London 1971 — A political frontier of the Liberation War
Warzones of the 1971 War were many, and political confrontations were often fought thousands of miles away from the battleground. Case in point, London — the bustling metropolis where expat Bengalis, and people with conscience of all nationalities launched a civil protest, and thus began a diplomatic struggle against the Pakistani military junta.
Throughout the 1960s, the disparity between West Pakistan and East Pakistan was becoming visible, and this reflected on the community living abroad. By 1971, the fault lines were fully exposed, and the East Pakistani community exploded as Yahya Khan refused to hand over power to the legitimate winner of the national elections, Bangabandhu Sheikh Mujibur Rahman.
Throughout February, a political game was being played by the military junta of Pakistan. Although promises were being made there were no clear signs for the due transfer of power. People protested in front of the Pakistani High Commission in London. Slogans chanted, Pakistani flags burnt, portrait of Mohammed Ali Jinnah shattered to pieces — the crowd demanded that power be transferred to the Awami League.
The events of 25 March, 1971 sent ripples across the world, and the movement in London took shape accordingly. Instead of demanding a peaceful solution to the conflict, the cry now was for independence, and due diplomatic recognition from the world.

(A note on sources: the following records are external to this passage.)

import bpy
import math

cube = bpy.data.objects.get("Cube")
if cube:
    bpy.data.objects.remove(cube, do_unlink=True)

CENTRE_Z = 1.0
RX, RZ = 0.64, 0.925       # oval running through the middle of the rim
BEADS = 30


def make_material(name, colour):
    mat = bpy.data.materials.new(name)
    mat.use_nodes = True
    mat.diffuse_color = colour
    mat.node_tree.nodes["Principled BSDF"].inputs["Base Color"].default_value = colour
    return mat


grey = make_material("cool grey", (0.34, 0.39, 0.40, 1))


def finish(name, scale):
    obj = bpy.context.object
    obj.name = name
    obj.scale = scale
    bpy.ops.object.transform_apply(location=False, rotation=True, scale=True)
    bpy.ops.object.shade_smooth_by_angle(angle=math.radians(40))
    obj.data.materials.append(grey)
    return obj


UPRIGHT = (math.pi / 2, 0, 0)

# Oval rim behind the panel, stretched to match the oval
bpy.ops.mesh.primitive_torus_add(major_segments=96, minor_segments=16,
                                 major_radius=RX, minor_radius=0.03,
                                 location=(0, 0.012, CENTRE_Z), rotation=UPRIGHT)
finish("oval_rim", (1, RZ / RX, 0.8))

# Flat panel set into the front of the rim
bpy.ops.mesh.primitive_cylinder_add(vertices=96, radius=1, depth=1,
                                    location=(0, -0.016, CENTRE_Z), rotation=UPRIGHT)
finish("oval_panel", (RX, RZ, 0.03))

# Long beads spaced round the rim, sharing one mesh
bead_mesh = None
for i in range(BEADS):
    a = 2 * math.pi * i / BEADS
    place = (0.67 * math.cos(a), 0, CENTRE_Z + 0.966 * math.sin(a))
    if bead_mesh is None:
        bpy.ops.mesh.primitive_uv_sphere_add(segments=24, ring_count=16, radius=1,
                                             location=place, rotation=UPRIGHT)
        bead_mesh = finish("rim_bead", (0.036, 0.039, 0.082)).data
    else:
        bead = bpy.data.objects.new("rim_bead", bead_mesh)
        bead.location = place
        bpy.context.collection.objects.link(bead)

The Bengalis in London galvanised their stance, and the movement helped turn the world's focus on the plight of the near 10 million refugees in India and the crisis in Bangladesh. Through their effort, the expat Bengalis were able to create a much-needed bias towards the Bangladesh cause. Although governments of many countries were supporting the Pakistani government, the people in general were always in favour of our struggle for freedom.
Women took part is the protests along with men. In all the gatherings, they were seen hand in hand with their male counterparts. Sometimes, even children attended the gatherings with their parents. For the expat population, the entire movement in favour of Bangladesh was a heartfelt demand and it generated a spontaneous response from the conscious people of the world.
The Recognise Bangladesh Rally at Trafalgar Square was the pinnacle of the London based movement. Attended by political dignitaries of the UK, representatives of the Mujibnagar Government, and activists of the Bangladesh movement, the event marked the joining of groups demanding that the world acknowledge the state of Bangladesh that was born through a bloodbath.
Thousands took part in the event on that Sunday, not only Bengalis, but also freedom loving people of all nationalities. The Rally organised by Action Bangladesh was not a spontaneous event, but one that was carefully planned. Months of preparations and lobbying at the highest level took place, and through the success of the event the movement for the independence of Bangladesh gathered and unforeseen political momentum.
Until the independence of Bangladesh, the movement in London continued to maintain its bold stance, and generate pressure at the diplomatic level. The War ended on 16 December but the political struggle had now taken a new form — a movement to free Bangabandhu Sheikh Mujibur Rahman from the jail in Pakistan. It was as if, a battle was won but the war was not over!
The role played by the people in London in our struggle for freedom is significant in the sense that although it began as movement of political freedom for a single expat community, it finally become a struggle for the freedom loving people of the entire world.